Rear Shock Absorber

Here’s a Zündapp Bella R204 rear shock in place (clearly not with original bolts):


The rear shock absorber on the Zündapp Bella R204 was manufactured by the German firm Stabilus from Koblenz. They exist today, but unfortunately do not make the shocks anymore (shocker…). The type was ‘7 58’ as you can just about read here as well as how the entire shock looks when removed. Note: the bushings are missing:


Now we have a bit of a problem as shock absorbers are typically treated as ‘throw-away items’. That is, they can rarely be re-built (the front shock on the Bella R204 being an exception). So when they are no longer any good they need to be replaced. If you expand and contract the shock by hand it should be pretty hard to do and the motion should be uniform. If there are sudden shocks or movements this means the shock absorber needs replacement. When you remove the existing shock, make sure that you retain the metal tube in the bushing; you will need it again as well as the bushings if they are still any good.

Finding a replacement is a bit of a challenge. As you can see in the picture, the eyelet on the bottom of the shock has a short pipe connected to it which in turn connects to the body of the shock absorber. This short pipe is what creates a bit of clearance between the swing arm and the shock itself when mounted. You can immediately see the problem when trying to mount a replacement shock in the picture below:


The shock touches the swingarm and that is a bit of a problem, but we’ll sort that later.

First we need to find an appropriate replacement shock absorber. We’re in luck because very similar shocks are still being produced. You can either:

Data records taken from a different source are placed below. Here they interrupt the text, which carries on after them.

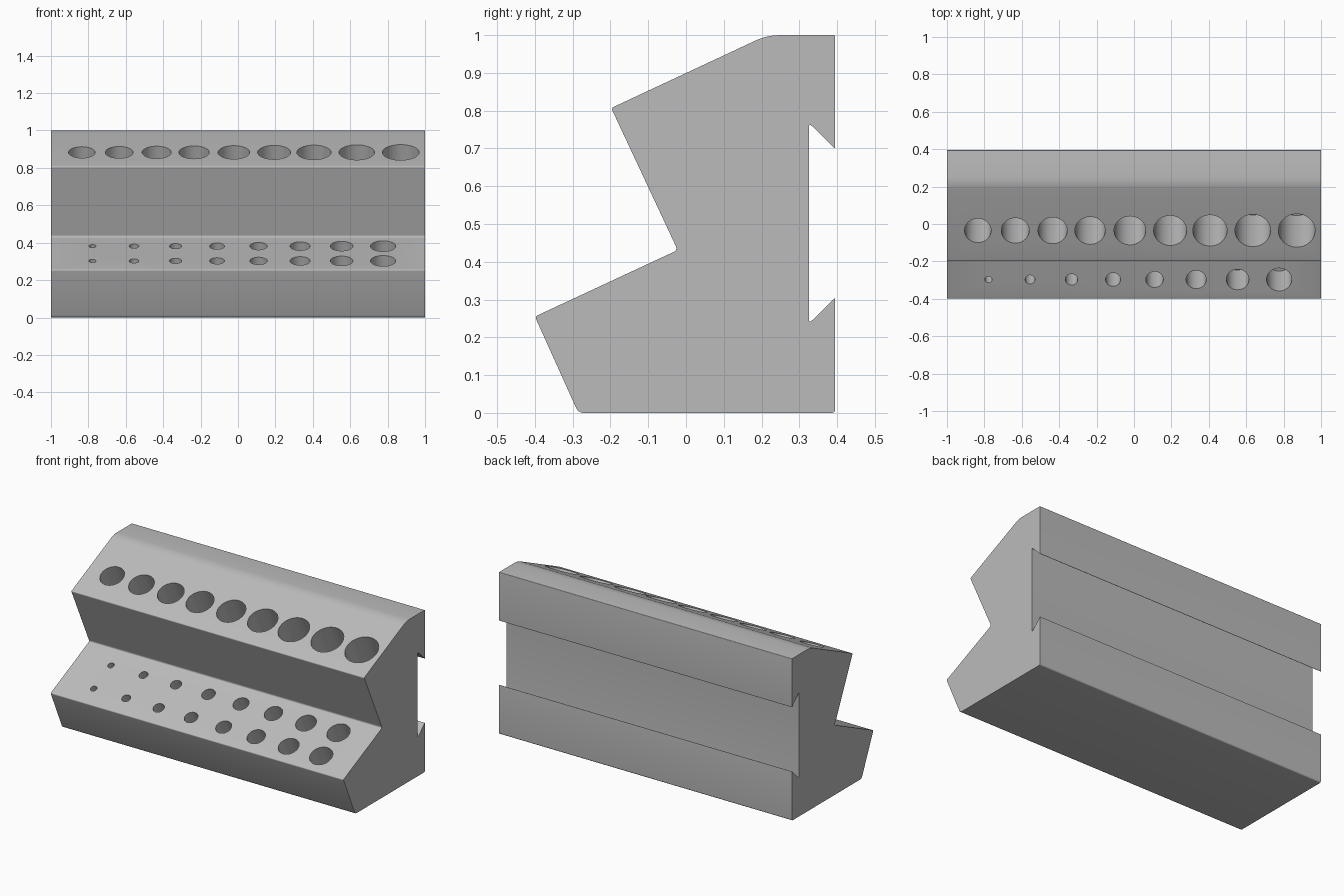
import bpy, bmesh, math
from mathutils import Vector, Matrix

if "Cube" in bpy.data.objects:
    bpy.data.objects.remove(bpy.data.objects["Cube"], do_unlink=True)

TILT = math.radians(25)

grey = bpy.data.materials.new("light grey plastic")
grey.use_nodes = True
grey.diffuse_color = (0.5, 0.5, 0.5, 1)
grey.node_tree.nodes["Principled BSDF"].inputs["Base Color"].default_value = (0.5, 0.5, 0.5, 1)


def add_object(name, bm):
    bmesh.ops.recalc_face_normals(bm, faces=bm.faces)
    mesh = bpy.data.meshes.new(name)
    bm.to_mesh(mesh)
    bm.free()
    mesh.materials.append(grey)
    obj = bpy.data.objects.new(name, mesh)
    bpy.context.collection.objects.link(obj)
    return obj


def rounded(corners, steps=5):
    """Replace each corner (y, z, trim) by a short smooth arc."""
    pts = []
    for i, (y, z, trim) in enumerate(corners):
        p = Vector((y, z))
        a = p + (Vector(corners[i - 1][:2]) - p).normalized() * trim
        b = p + (Vector(corners[(i + 1) % len(corners)][:2]) - p).normalized() * trim
        for k in range(steps + 1):
            t = k / steps
            pts.append(a * (1 - t) ** 2 + p * 2 * t * (1 - t) + b * t ** 2)
    return pts


# Stepped block with a dovetail slot in the back: corners as y, z, rounding
profile = rounded([
    (-0.285, 0, 0.014), (0.395, 0, 0.01),
    (0.395, 0.306, 0.006), (0.325, 0.236, 0.014),
    (0.325, 0.768, 0.014), (0.395, 0.698, 0.006),
    (0.395, 1, 0.004), (0.215, 1, 0.035),
    (-0.198, 0.807, 0.008), (-0.022, 0.431, 0.012),
    (-0.4, 0.255, 0.008)])
bm = bmesh.new()
face = bm.faces.new([bm.verts.new((-1, p.x, p.y)) for p in profile])
grown = bmesh.ops.extrude_face_region(bm, geom=[face])["geom"]
bmesh.ops.translate(bm, vec=(2, 0, 0), verts=[v for v in grown if isinstance(v, bmesh.types.BMVert)])
block = add_object("stepped_holder_block", bm)

# Holes drilled square to the sloping faces, growing towards the left
holes = bmesh.new()


def drill(x, y, z, radius, depth):
    lip = 0.06
    turn = Matrix.Rotation(TILT, 4, 'X')
    centre = Vector((x, y, z)) + turn @ Vector((0, 0, (lip - depth) / 2))
    bmesh.ops.create_cone(holes, cap_ends=True, segments=40, radius1=radius, radius2=radius,
                          depth=depth + lip, matrix=Matrix.Translation(centre) @ turn)


upper_x = [-0.835, -0.635, -0.435, -0.235, -0.022, 0.193, 0.406, 0.635, 0.87]
for i, x in enumerate(upper_x):
    drill(x, -0.035, 0.883, 0.071 + 0.0034 * i, 0.4)
for i in range(8):
    for y, z in ((-0.297, 0.303), (-0.128, 0.382)):
        drill(-0.778 + 0.222 * i, y, z, 0.019 + 0.0069 * i, 0.25)
cutter = add_object("hole_cutter", holes)
cutter.hide_render = True

cut = block.modifiers.new("holes", 'BOOLEAN')
cut.operation = 'DIFFERENCE'
cut.solver = 'EXACT'
cut.object = cutter
bpy.ops.object.select_all(action='DESELECT')
block.select_set(True)
bpy.context.view_layer.objects.active = block
bpy.ops.object.modifier_apply(modifier=cut.name)
bpy.data.objects.remove(cutter, do_unlink=True)
bpy.ops.object.shade_smooth_by_angle(angle=math.radians(30))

  • Buy a KYB shock absorber, type Premium, for the front of a Mini. Item number 442001, it can be found on-line in e-bay for about 15 GBP (H1 2014)
  • Order one from (Helmut and Iris Bougé). They have one for 45 EUR that is a bit nicer; specifically, the KYB eyelets are less fit to hold the bushings (more on that later), but both work. I can’t see what brand it is that Helmut sent me, but it has markings S-600803 on one line and below that MP 11 09 B 10 2. If you figure out where they come from, let me know.
  • Sachs 944002 also works

You can see the problem better when you lay them side by side (left is the original):


Next are the bushings. This is a bit complicated. The original Bella bushings are conical and probably shot. You can order replacement bushings from Helmut and Iris or from in the US. They look like this and cost 16 USD (H1 2014):


The KYB shock comes with pre-installed bushings, so you will have to drill those out and put the Bella ones in:


If you look carefully you can see that this eyelet is not conical so the bushings, while perfect for the old shocks, are not perfect for replacement shocks with a different form factor. But it will have to do… It would be better to make new bushings for a shock that will be around for a while that is specific to the eyelets. A project anyone?

Mount the bottom of the shock first (the other way around won’t work). I used two M14 stainless steel washers to create distance between the shock and the swing arm. They fit the frame extrusion perfectly. That does mean though that the original washer on the outside won’t fit as it is too thick. I used an M8 penny washer instead. This in turn means that the nut won’t come on as far as normal (although still far enough). I used Loctite to make sure it doesn’t fall off mid-trip. Don’t throw the original washer away as it is a non-standard size and you may need it in the future.

Subsequently you can mount the top with some effort. Be careful not to bend the metal brackets on the frame too much as they can break. As with everything: gently gently. When done the whole setup looks like this:


So let’s be clear, this is not a perfect solution. The shock is now mounted under an angle (the bottom part sticks out about 4 millimeters) so the shock will probably suffer some wear, but I hope it will do the job.

Leave a Reply